> _Your goal_
If a line in the data below contains the word "label", copy it out.

> _Stored data entries_
Segment Open

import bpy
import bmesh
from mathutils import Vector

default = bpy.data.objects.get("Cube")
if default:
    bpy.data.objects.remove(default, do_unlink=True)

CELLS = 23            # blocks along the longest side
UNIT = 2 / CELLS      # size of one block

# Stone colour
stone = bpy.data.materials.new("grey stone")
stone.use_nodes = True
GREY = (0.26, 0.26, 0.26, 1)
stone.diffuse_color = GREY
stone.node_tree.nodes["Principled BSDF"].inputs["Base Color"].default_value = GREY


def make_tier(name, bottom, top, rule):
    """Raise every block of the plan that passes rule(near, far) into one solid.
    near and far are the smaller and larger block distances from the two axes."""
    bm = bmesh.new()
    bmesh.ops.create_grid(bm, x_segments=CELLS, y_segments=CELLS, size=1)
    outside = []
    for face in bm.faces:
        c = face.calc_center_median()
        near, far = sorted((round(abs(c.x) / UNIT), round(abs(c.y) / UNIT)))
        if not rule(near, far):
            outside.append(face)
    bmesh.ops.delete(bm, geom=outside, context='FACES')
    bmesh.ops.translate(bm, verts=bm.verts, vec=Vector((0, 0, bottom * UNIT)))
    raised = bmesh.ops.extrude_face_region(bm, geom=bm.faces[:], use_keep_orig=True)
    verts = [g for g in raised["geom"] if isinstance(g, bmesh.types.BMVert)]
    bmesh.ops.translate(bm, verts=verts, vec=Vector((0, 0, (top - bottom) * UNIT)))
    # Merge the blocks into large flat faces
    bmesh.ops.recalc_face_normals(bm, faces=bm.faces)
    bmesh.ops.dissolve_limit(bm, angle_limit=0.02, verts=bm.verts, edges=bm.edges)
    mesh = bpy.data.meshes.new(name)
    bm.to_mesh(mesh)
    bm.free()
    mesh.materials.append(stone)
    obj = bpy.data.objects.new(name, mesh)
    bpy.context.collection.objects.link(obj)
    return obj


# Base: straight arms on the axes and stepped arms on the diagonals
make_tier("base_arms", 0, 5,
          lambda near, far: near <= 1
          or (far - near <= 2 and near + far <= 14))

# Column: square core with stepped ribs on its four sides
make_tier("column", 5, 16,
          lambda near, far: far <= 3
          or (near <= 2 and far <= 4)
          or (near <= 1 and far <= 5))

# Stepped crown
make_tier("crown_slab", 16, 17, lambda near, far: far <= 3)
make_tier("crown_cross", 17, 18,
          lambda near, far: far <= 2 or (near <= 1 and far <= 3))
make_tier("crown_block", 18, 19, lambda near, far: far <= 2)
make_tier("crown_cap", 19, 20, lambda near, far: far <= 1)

Segment Closed
Segment Open

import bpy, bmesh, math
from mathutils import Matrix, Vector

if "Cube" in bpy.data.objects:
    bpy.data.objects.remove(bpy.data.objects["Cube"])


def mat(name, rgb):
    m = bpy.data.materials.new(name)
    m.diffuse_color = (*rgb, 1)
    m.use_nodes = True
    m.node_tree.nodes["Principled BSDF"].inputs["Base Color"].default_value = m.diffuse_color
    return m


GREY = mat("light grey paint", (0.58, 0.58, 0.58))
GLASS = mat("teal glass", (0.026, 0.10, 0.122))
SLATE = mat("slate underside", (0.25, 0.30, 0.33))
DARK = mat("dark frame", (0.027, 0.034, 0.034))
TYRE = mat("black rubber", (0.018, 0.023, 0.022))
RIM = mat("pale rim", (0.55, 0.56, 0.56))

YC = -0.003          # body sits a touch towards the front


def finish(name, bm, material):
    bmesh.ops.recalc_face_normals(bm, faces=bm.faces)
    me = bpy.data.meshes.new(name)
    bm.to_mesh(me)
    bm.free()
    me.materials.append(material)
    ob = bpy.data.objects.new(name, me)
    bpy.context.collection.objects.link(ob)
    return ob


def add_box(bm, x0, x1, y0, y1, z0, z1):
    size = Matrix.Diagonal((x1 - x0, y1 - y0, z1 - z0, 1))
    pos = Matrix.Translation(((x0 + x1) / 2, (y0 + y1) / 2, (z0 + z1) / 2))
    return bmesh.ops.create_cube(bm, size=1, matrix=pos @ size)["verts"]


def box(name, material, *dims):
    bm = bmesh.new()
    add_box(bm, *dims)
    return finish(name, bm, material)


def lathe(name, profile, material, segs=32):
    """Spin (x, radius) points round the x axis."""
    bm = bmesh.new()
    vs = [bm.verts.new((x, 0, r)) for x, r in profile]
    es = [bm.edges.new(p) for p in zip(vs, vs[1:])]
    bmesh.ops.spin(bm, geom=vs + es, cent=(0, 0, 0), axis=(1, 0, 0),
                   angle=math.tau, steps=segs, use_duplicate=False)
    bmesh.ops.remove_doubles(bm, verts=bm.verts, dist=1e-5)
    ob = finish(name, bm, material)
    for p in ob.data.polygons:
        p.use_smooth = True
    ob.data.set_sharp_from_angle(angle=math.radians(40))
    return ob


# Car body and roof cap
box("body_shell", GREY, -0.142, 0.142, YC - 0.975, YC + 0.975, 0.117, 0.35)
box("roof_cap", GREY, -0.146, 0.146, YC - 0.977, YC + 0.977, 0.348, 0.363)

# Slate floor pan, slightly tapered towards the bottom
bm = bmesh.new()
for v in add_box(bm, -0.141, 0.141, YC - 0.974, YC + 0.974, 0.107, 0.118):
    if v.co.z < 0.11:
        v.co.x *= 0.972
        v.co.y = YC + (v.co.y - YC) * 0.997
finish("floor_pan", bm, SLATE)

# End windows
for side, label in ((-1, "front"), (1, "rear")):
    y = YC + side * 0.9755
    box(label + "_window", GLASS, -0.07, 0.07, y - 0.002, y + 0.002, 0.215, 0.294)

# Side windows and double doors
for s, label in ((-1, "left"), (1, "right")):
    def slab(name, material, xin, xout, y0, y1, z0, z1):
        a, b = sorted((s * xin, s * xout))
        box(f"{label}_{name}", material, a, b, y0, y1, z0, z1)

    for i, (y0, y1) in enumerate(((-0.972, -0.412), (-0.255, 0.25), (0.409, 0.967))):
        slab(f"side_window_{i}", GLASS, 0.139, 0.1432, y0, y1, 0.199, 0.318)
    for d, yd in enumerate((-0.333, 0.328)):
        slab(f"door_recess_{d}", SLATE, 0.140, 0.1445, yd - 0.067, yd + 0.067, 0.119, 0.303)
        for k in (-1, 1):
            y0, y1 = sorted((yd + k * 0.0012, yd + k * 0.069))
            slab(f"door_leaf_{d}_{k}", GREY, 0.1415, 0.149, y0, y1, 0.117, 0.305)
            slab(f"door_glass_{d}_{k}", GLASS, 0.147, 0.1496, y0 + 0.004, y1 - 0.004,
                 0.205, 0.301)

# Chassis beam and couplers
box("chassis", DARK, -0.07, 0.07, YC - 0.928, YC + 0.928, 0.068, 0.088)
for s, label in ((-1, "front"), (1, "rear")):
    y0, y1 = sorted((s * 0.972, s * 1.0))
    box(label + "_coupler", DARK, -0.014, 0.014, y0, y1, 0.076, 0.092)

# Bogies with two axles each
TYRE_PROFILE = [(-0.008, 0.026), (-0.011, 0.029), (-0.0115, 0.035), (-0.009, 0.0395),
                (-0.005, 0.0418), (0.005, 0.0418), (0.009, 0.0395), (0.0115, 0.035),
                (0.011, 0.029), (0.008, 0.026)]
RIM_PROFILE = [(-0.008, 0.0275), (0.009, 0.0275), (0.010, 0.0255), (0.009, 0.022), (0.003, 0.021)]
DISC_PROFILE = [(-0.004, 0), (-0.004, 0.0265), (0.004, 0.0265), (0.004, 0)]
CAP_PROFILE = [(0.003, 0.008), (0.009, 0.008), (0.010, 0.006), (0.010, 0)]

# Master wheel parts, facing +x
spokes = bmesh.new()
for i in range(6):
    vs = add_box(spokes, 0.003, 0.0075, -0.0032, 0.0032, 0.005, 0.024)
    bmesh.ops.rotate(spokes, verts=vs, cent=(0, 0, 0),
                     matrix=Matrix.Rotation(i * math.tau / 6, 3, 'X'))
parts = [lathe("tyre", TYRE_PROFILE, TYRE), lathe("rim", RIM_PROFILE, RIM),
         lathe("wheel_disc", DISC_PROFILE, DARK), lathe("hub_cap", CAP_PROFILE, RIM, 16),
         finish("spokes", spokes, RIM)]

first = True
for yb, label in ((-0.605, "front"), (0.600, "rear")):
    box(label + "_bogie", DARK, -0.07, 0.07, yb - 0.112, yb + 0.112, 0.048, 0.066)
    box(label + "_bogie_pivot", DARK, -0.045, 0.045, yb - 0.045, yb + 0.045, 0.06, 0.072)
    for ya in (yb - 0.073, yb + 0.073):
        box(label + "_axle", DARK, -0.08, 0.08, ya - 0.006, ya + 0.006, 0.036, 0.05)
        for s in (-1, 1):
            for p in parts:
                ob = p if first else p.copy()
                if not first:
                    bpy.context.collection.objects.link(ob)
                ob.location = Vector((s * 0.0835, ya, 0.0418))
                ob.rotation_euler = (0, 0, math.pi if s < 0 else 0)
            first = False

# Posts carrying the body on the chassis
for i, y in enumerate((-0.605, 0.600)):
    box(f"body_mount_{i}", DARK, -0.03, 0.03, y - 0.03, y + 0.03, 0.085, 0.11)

Segment Closed
Segment Open

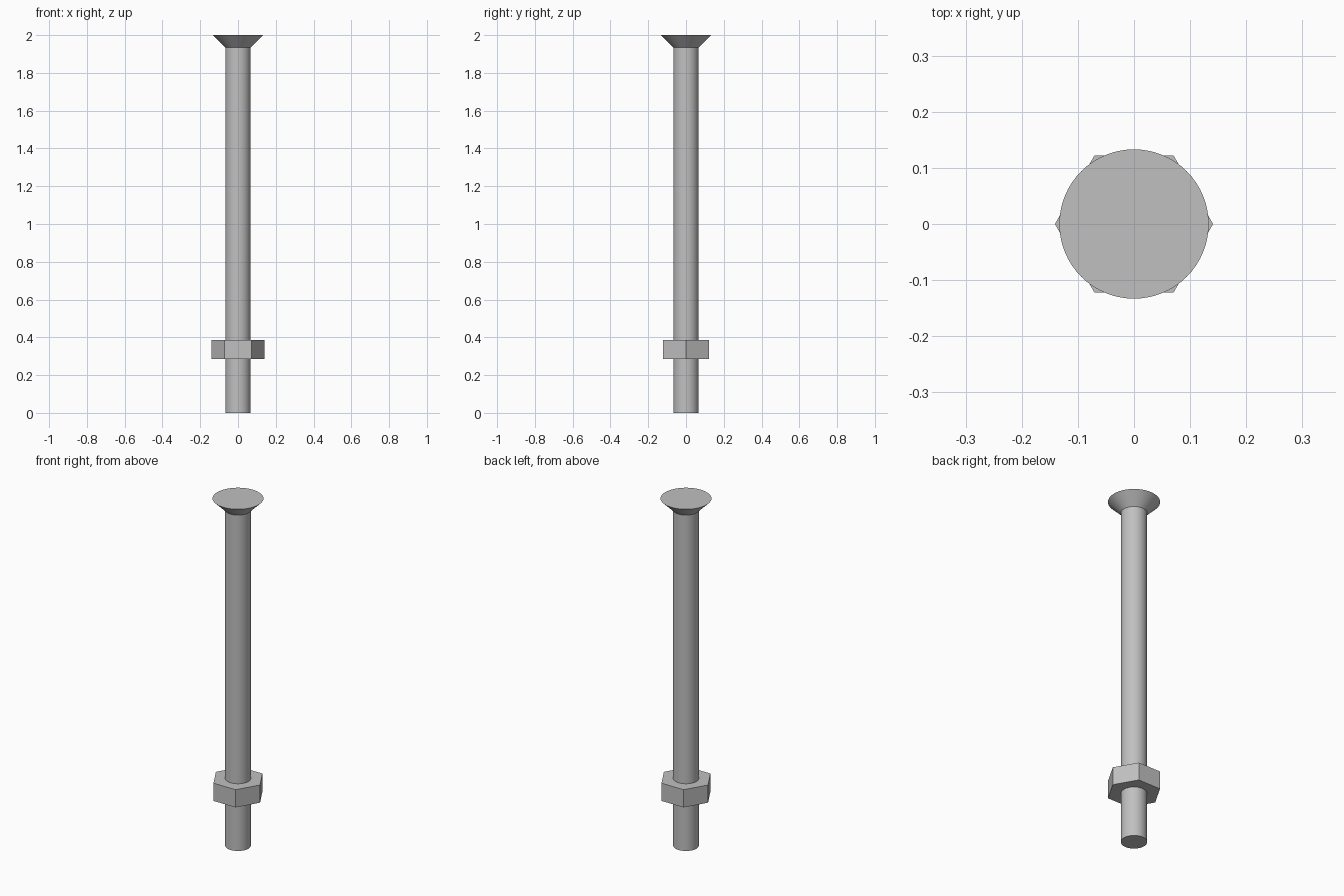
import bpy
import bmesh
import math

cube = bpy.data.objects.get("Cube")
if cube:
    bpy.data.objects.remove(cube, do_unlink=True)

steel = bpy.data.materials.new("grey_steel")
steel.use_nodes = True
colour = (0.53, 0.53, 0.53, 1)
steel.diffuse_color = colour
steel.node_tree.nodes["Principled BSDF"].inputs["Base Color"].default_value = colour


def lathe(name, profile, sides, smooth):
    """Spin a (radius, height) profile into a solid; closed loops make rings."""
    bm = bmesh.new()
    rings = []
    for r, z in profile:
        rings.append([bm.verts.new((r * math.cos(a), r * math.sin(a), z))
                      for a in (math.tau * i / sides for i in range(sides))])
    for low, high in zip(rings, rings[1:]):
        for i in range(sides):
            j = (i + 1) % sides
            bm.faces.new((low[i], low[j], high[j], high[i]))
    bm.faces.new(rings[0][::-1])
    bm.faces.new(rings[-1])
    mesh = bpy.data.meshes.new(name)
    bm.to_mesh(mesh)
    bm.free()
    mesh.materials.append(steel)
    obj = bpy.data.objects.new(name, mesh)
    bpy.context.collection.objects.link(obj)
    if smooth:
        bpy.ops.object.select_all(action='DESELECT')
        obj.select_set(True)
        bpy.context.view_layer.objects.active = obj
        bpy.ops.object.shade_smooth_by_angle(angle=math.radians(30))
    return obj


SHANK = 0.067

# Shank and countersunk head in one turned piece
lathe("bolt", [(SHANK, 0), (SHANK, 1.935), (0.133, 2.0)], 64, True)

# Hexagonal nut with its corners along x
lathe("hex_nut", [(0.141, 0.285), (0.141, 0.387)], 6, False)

Segment Closed

> _Completed task_
for side, label in ((-1, "front"), (1, "rear")):
    box(label + "_window", GLASS, -0.07, 0.07, y - 0.002, y + 0.002, 0.215, 0.294)
for s, label in ((-1, "left"), (1, "right")):
        box(f"{label}_{name}", material, a, b, y0, y1, z0, z1)
for s, label in ((-1, "front"), (1, "rear")):
    box(label + "_coupler", DARK, -0.014, 0.014, y0, y1, 0.076, 0.092)
for yb, label in ((-0.605, "front"), (0.600, "rear")):
    box(label + "_bogie", DARK, -0.07, 0.07, yb - 0.112, yb + 0.112, 0.048, 0.066)
    box(label + "_bogie_pivot", DARK, -0.045, 0.045, yb - 0.045, yb + 0.045, 0.06, 0.072)
        box(label + "_axle", DARK, -0.08, 0.08, ya - 0.006, ya + 0.006, 0.036, 0.05)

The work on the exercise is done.